Monday, June 1, 2015

Another worthless meeting: The Discussion

By now, you should realize that my least favorite type of meeting is "The Public Reading." That said, there are several other types of meetings that I don't particularly enjoy, and I don't think move the needle much with the business. Given the amount of time we all spend in meetings, any efforts to make them more effective should be applauded.

So, as you can see from the title, another meeting I find less than thrilling is "The Discussion."
Some meetings might feel a little like they are nothing more than a discussion, and you might begin to wonder if you have fallen into the this kind of a meeting, so let me give you a few tips on how this type of meeting typically goes:
  • The agenda is to discuss a topic. You'd think this is a dead giveaway, but it really has to devolve worse than that to qualify. Some meetings to discuss may actually have an objective.
  • At least once during the meeting (and usually three times for an hour-long meeting), one contributor will drive the conversation down such a rat hole that you cannot tell what the topic is from the discussion.
  • Notes are not taken or are irregular in their structure and message.
  • The participants favor inclusion and freedom to discuss any topic for as long as desired over productive outcome-based discussion.
  • At the end of the meeting, another meeting to discuss is likely still required. These are sometimes disguised as "further review" or "deep dives" or "breakouts" but really they are just flags that you did not accomplish your meeting's objective.
If you've attended these types of meetings, they feel a whole lot like work. But they are not accomplishing all that much.

If you think you have been sucked into this type of meeting, there are a few key things you can call out. Be warned: some people just like to talk and don't care if they are accomplishing much, and might take offense if you are asking them to stop rambling.
  • Ask what the meeting is trying to accomplish. Sometimes, people just don't know. Set a goal of what to accomplish and it will help drive towards it.
  • Ask who is facilitating (or if you are, facilitate!). Make sure it is clear who is in charge of saying "move to the next topic." 
  • Employ a "parking lot." Off topic conversations can be placed in the parking lot, allowing for determination later of whether or not that is a valid side discussion.
  • Take notes.
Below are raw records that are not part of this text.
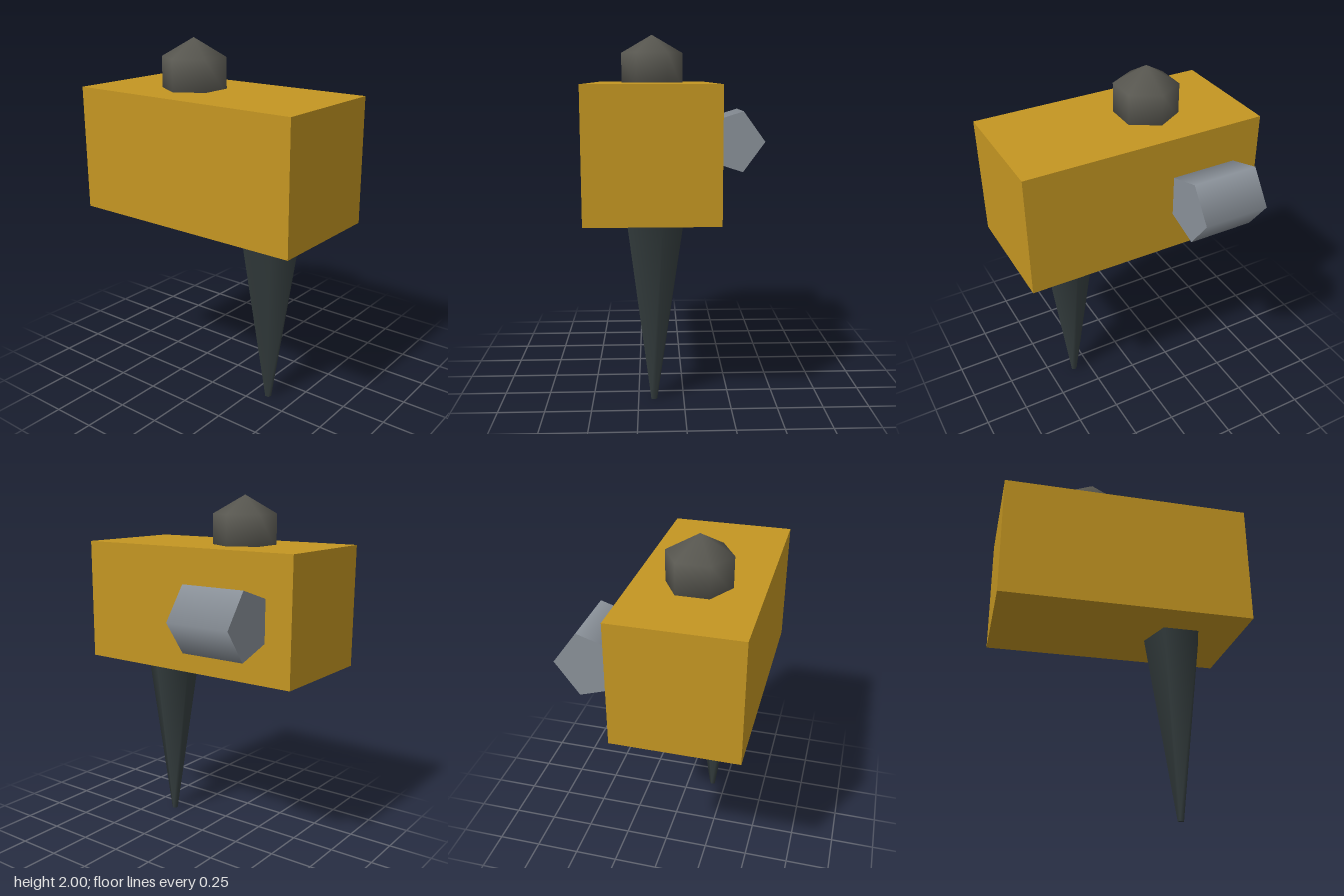
import * as THREE from 'three';

const material = (name, color) => {
  const m = new THREE.MeshStandardMaterial({ color });
  m.name = name;
  return m;
};

export function createModel() {
  const model = new THREE.Group();
  model.name = 'spikedBlock';

  const ochre = material('ochre', 0xc49622);
  const steel = material('steel grey', 0x8a9199);
  const warmGrey = material('warm dark grey', 0x5a5952);
  const charcoal = material('charcoal', 0x343d3e);

  const add = (name, geometry, mat, x, y, z) => {
    const mesh = new THREE.Mesh(geometry, mat);
    mesh.name = name;
    mesh.position.set(x, y, z);
    model.add(mesh);
  };

  // Long main block
  add('body', new THREE.BoxGeometry(0.686, 0.69, 1.38), ochre, -0.167, 1.383, 0);

  // Coarse six-sided ball, half sunk into the top
  add('topKnob', new THREE.SphereGeometry(0.205, 6, 3), warmGrey, -0.165, 1.795, -0.173);

  // Five-sided barrel lying along z, with one corner pointing outward
  const barrel = new THREE.CylinderGeometry(0.19, 0.19, 0.378, 5, 1, false, Math.PI / 2);
  barrel.rotateX(Math.PI / 2);
  add('sideBarrel', barrel, steel, 0.316, 1.38, -0.345);

  // Five-sided tapering spike, with one corner toward +x
  const spike = new THREE.CylinderGeometry(0.171, 0.018, 1.042, 5, 1, false, Math.PI / 2);
  add('spike', spike, charcoal, -0.165, 0.521, 0.347);

  return model;
}
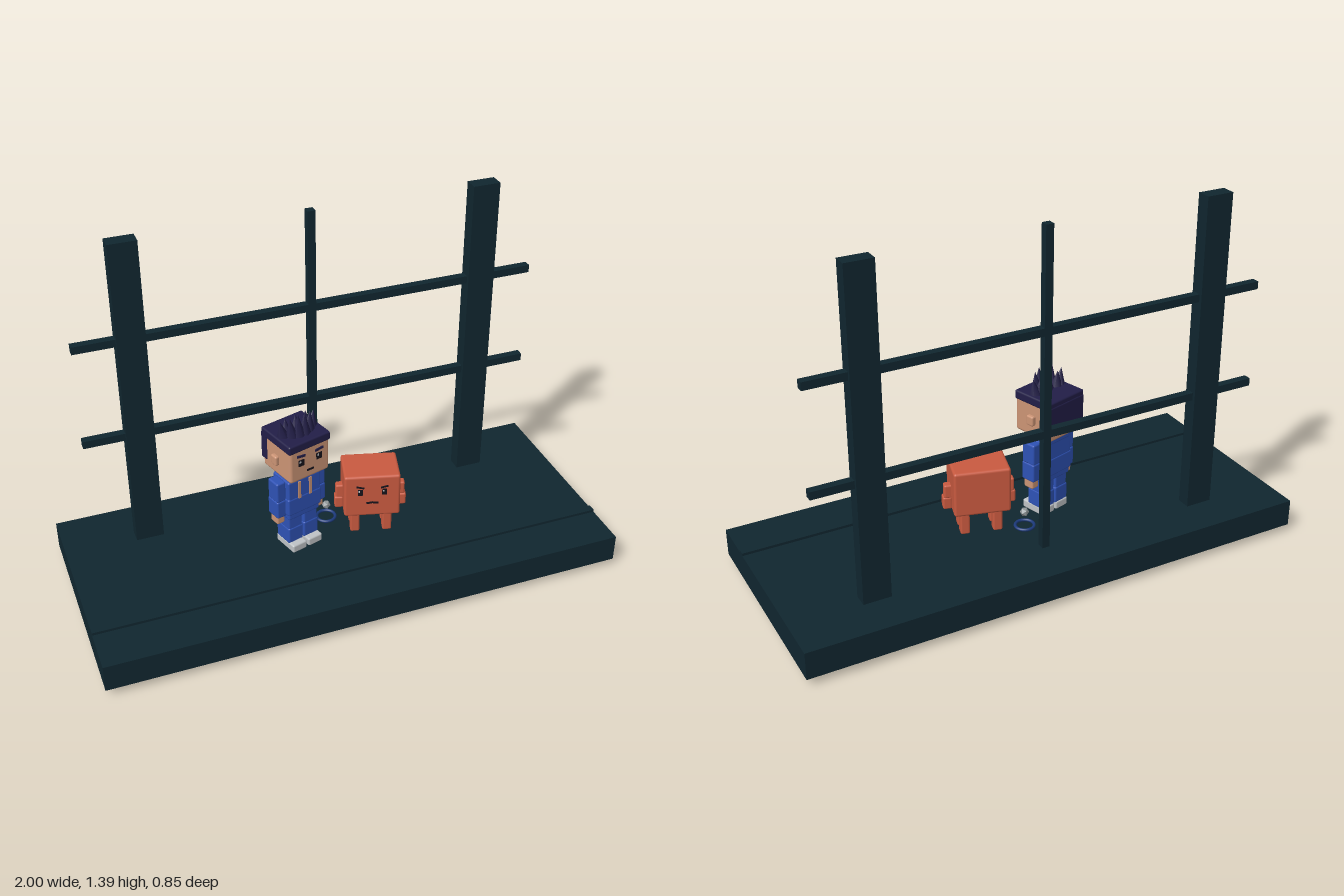
import * as THREE from 'three';
import { RoundedBoxGeometry } from 'three/addons/geometries/RoundedBoxGeometry.js';

const mat = (name, color, flatShading = false) => {
  const m = new THREE.MeshStandardMaterial({ color, flatShading });
  m.name = name;
  return m;
};

export function createModel() {
  const slate = mat('dark slate', 0x10262f);
  const blue = mat('tracksuit blue', 0x2e52b5);
  const navy = mat('ring navy', 0x1c3a7c);
  const hairMat = mat('hair indigo', 0x221e48);
  const skin = mat('skin', 0xcc9475);
  const orange = mat('orange', 0xc95a40);
  const grey = mat('light grey', 0xbfc3c6);
  const black = mat('black', 0x15121a);

  const add = (parent, name, geometry, material, x, y, z) => {
    const mesh = new THREE.Mesh(geometry, material);
    mesh.name = name;
    mesh.position.set(x, y, z);
    parent.add(mesh);
    return mesh;
  };
  const box = (p, name, m, w, h, d, x, y, z) =>
    add(p, name, new THREE.BoxGeometry(w, h, d), m, x, y, z);
  const soft = (p, name, m, w, h, d, x, y, z, r = 0.007) =>
    add(p, name, new RoundedBoxGeometry(w, h, d, 2, r), m, x, y, z);
  const group = (parent, name) => {
    const g = new THREE.Group();
    g.name = name;
    parent.add(g);
    return g;
  };

  const model = group(new THREE.Group(), 'diorama');
  model.removeFromParent();

  // Platform with a thin curb strip
  box(model, 'platform', slate, 2, 0.107, 0.845, 0, 0.0835, 0);
  box(model, 'curb', slate, 2, 0.01, 0.03, 0, 0.142, 0.237);

  // Fence: two posts, a slim pole and two rails, running through the platform
  const fence = group(model, 'fence');
  for (const s of [-1, 1]) box(fence, 'post', slate, 0.106, 1.386, 0.055, s * 0.675, 0.693, -0.238);
  box(fence, 'pole', slate, 0.03, 1.386, 0.03, 0, 0.693, -0.238);
  for (const y of [0.608, 1.003]) box(fence, 'rail', slate, 1.77, 0.03, 0.03, 0, y, -0.238);

  // Boy, turned a little to his left
  const boy = group(model, 'boy');
  boy.position.set(-0.147, 0, -0.005);
  boy.rotation.y = 0.29;
  soft(boy, 'head', skin, 0.176, 0.15, 0.172, 0, 0.553, 0, 0.012);
  soft(boy, 'neck', skin, 0.07, 0.03, 0.07, 0, 0.472, 0);
  soft(boy, 'hood', blue, 0.13, 0.03, 0.1, 0, 0.457, -0.005);
  soft(boy, 'jacketTop', blue, 0.145, 0.085, 0.1, 0, 0.413, 0);
  soft(boy, 'jacketBottom', blue, 0.15, 0.075, 0.104, 0, 0.342, 0);
  soft(boy, 'hips', blue, 0.14, 0.03, 0.092, 0, 0.295, 0);
  for (const s of [-1, 1]) {
    box(boy, 'jacketStripe', skin, 0.012, 0.075, 0.006, s * 0.025, 0.41, 0.051);
    soft(boy, 'sleeveTop', blue, 0.04, 0.085, 0.06, s * 0.09, 0.412, 0);
    soft(boy, 'sleeveBottom', blue, 0.042, 0.075, 0.062, s * 0.09, 0.335, 0);
    soft(boy, 'hand', skin, 0.034, 0.04, 0.045, s * 0.09, 0.284, 0);
    soft(boy, 'thigh', blue, 0.062, 0.07, 0.075, s * 0.035, 0.26, 0);
    soft(boy, 'shin', blue, 0.066, 0.07, 0.08, s * 0.035, 0.2, 0);
    soft(boy, 'shoe', grey, 0.064, 0.034, 0.11, s * 0.036, 0.154, 0.012);
    soft(boy, 'ear', skin, 0.02, 0.04, 0.034, s * 0.094, 0.548, 0);
    box(boy, 'eye', black, 0.024, 0.026, 0.004, s * 0.04, 0.558, 0.087);
    box(boy, 'eyeGlint', grey, 0.007, 0.008, 0.002, s * 0.04 - 0.006, 0.564, 0.0895);
    const brow = box(boy, 'brow', hairMat, 0.036, 0.009, 0.006, s * 0.04, 0.588, 0.087);
    brow.rotation.z = s * 0.12;
  }
  box(boy, 'mouth', black, 0.03, 0.007, 0.004, 0, 0.515, 0.087);

  // Hair: cap, back panel and a fan of spikes
  const hair = group(boy, 'hair');
  soft(hair, 'hairCap', hairMat, 0.184, 0.036, 0.18, 0, 0.625, -0.002);
  soft(hair, 'hairBack', hairMat, 0.184, 0.115, 0.036, 0, 0.568, -0.076);
  [0.075, 0.088, 0.1, 0.095, 0.088, 0.072].forEach((h, i) => {
    const t = (i - 2.5) / 2.5;
    const spike = add(hair, 'spike', new THREE.ConeGeometry(0.027, h, 6), hairMat,
      t * 0.068, 0.632 + h / 2, 0.038 - 0.03 * t * t);
    spike.rotation.z = -t * 0.18;
  });
  for (const x of [-0.045, 0, 0.045]) {
    const spike = add(hair, 'backSpike', new THREE.ConeGeometry(0.026, 0.07, 6), hairMat, x, 0.67, 0.002);
    spike.rotation.x = -0.12;
  }

  // Boxy creature, turned a little to its right
  const creature = group(model, 'creature');
  creature.position.set(0.147, 0, 0);
  creature.rotation.y = -0.27;
  soft(creature, 'body', orange, 0.214, 0.182, 0.16, 0, 0.322, 0, 0.01);
  for (const s of [-1, 1]) {
    for (const z of [-0.032, 0.032])
      soft(creature, 'leg', orange, 0.036, 0.1, 0.04, s * 0.062, 0.186, z);
    soft(creature, 'upperArm', orange, 0.032, 0.055, 0.034, s * 0.117, 0.306, 0);
    soft(creature, 'forearm', orange, 0.034, 0.05, 0.04, s * 0.121, 0.258, 0.002);
    box(creature, 'eye', black, 0.018, 0.026, 0.004, s * 0.046, 0.343, 0.081);
    box(creature, 'eyeGlint', grey, 0.006, 0.007, 0.002, s * 0.046 - 0.004, 0.349, 0.0835);
    const brow = box(creature, 'brow', black, 0.03, 0.006, 0.004, s * 0.046, 0.366, 0.081);
    brow.rotation.z = s * 0.25;
    const lip = box(creature, 'mouth', black, 0.024, 0.007, 0.004, s * 0.011, 0.294, 0.081);
    lip.rotation.z = -s * 0.15;
  }

  // Flat ring on the ground with a small faceted stone floating above
  const ring = add(model, 'groundRing', new THREE.TorusGeometry(0.036, 0.006, 8, 28), navy, 0, 0.143, -0.09);
  ring.rotation.x = Math.PI / 2;
  const stoneMat = mat('stone grey', 0x8f9698, true);
  add(model, 'floatingStone', new THREE.IcosahedronGeometry(0.018, 0), stoneMat, 0, 0.2, -0.088);

  return model;
}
Even if there is someone else whose job it is to take notes, you should as well. You may be able to augment the official meeting notes (if any go out). 
  • Don't feed the trolls. Identify who is just there to discuss and who is there to propel the business forward. Spend your energy on the latter.
What other meeting types should we avoid? Drop a comment below and let me know!

Photo credit Sponchia on Pixabay